• _What is being asked_:
Every line in the records below between the one holding "verts = [p for r in rings for p in r]" and the one holding "cutter.hide_set(True)", inclusive, is to be set down exactly; all other lines are to be left out.

• _Saved entries_:

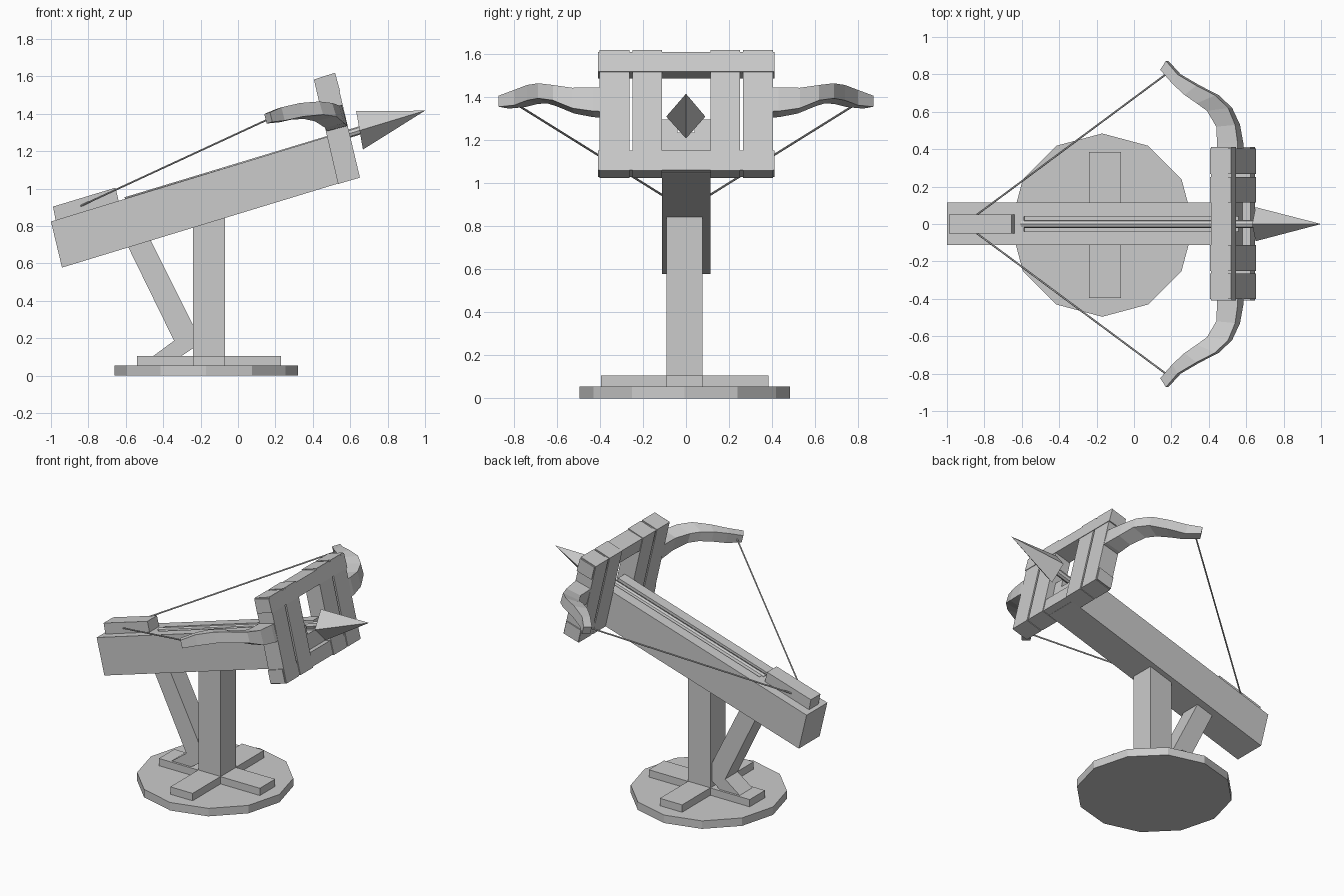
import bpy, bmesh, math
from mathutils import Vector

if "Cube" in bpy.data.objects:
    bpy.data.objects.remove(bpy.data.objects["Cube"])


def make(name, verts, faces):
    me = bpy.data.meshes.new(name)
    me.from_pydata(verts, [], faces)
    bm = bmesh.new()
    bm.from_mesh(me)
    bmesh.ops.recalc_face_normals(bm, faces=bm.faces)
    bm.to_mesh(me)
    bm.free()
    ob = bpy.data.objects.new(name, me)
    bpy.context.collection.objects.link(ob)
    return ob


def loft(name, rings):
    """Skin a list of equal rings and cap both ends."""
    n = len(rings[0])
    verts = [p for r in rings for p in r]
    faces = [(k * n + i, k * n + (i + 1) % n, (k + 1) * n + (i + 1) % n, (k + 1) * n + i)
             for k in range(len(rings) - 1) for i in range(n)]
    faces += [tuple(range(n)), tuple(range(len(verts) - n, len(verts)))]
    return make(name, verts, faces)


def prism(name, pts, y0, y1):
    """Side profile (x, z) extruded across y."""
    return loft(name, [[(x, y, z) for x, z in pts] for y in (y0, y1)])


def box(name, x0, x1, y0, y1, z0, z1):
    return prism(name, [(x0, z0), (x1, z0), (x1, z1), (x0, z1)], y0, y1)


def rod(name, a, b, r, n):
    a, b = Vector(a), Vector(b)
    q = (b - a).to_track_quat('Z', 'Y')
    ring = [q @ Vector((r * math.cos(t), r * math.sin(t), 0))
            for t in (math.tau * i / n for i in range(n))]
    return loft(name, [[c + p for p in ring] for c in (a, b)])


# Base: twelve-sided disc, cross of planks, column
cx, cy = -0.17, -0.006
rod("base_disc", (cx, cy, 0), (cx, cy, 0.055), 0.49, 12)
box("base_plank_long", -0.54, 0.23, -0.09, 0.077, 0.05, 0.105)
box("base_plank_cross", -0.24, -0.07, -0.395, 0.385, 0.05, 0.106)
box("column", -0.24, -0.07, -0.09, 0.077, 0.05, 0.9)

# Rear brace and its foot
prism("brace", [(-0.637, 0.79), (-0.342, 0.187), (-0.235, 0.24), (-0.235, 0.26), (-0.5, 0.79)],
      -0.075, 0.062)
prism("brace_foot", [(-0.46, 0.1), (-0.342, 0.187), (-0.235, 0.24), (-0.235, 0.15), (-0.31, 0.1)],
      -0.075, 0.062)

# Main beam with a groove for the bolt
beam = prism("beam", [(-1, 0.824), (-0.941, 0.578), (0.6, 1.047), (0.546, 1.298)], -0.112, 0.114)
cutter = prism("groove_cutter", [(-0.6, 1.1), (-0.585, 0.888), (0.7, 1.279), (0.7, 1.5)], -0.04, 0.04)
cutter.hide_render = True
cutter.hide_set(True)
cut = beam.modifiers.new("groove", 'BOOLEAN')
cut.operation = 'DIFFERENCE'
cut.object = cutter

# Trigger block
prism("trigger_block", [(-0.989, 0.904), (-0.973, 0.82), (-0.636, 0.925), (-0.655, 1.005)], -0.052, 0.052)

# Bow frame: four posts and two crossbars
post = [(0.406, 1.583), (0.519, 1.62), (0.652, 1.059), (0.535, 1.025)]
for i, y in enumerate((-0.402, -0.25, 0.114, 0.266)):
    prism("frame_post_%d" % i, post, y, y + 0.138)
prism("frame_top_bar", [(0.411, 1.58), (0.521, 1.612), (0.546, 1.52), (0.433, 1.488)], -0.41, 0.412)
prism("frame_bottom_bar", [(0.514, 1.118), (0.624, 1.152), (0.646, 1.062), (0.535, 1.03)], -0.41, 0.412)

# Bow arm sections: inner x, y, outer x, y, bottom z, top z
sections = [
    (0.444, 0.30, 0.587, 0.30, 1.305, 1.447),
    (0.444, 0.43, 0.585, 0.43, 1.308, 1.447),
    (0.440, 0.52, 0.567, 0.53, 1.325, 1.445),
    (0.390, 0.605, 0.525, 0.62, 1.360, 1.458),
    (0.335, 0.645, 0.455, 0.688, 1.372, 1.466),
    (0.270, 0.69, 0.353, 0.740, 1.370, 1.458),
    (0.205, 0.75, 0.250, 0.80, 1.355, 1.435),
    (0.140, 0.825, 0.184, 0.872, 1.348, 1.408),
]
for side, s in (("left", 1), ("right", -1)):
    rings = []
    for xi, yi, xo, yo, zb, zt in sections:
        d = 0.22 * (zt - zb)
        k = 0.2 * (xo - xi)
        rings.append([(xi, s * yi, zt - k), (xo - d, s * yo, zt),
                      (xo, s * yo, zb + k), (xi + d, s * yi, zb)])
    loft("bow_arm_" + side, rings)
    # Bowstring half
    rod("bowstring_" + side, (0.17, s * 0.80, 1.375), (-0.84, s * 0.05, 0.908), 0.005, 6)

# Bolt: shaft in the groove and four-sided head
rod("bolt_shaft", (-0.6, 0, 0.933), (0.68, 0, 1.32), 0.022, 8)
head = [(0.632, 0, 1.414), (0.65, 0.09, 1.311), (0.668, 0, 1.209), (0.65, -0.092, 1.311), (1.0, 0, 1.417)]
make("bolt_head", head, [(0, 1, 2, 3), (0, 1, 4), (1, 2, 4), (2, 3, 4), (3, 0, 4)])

• _Answer_:
    verts = [p for r in rings for p in r]
    faces = [(k * n + i, k * n + (i + 1) % n, (k + 1) * n + (i + 1) % n, (k + 1) * n + i)
             for k in range(len(rings) - 1) for i in range(n)]
    faces += [tuple(range(n)), tuple(range(len(verts) - n, len(verts)))]
    return make(name, verts, faces)


def prism(name, pts, y0, y1):
    """Side profile (x, z) extruded across y."""
    return loft(name, [[(x, y, z) for x, z in pts] for y in (y0, y1)])


def box(name, x0, x1, y0, y1, z0, z1):
    return prism(name, [(x0, z0), (x1, z0), (x1, z1), (x0, z1)], y0, y1)


def rod(name, a, b, r, n):
    a, b = Vector(a), Vector(b)
    q = (b - a).to_track_quat('Z', 'Y')
    ring = [q @ Vector((r * math.cos(t), r * math.sin(t), 0))
            for t in (math.tau * i / n for i in range(n))]
    return loft(name, [[c + p for p in ring] for c in (a, b)])


# Base: twelve-sided disc, cross of planks, column
cx, cy = -0.17, -0.006
rod("base_disc", (cx, cy, 0), (cx, cy, 0.055), 0.49, 12)
box("base_plank_long", -0.54, 0.23, -0.09, 0.077, 0.05, 0.105)
box("base_plank_cross", -0.24, -0.07, -0.395, 0.385, 0.05, 0.106)
box("column", -0.24, -0.07, -0.09, 0.077, 0.05, 0.9)

# Rear brace and its foot
prism("brace", [(-0.637, 0.79), (-0.342, 0.187), (-0.235, 0.24), (-0.235, 0.26), (-0.5, 0.79)],
      -0.075, 0.062)
prism("brace_foot", [(-0.46, 0.1), (-0.342, 0.187), (-0.235, 0.24), (-0.235, 0.15), (-0.31, 0.1)],
      -0.075, 0.062)

# Main beam with a groove for the bolt
beam = prism("beam", [(-1, 0.824), (-0.941, 0.578), (0.6, 1.047), (0.546, 1.298)], -0.112, 0.114)
cutter = prism("groove_cutter", [(-0.6, 1.1), (-0.585, 0.888), (0.7, 1.279), (0.7, 1.5)], -0.04, 0.04)
cutter.hide_render = True
cutter.hide_set(True)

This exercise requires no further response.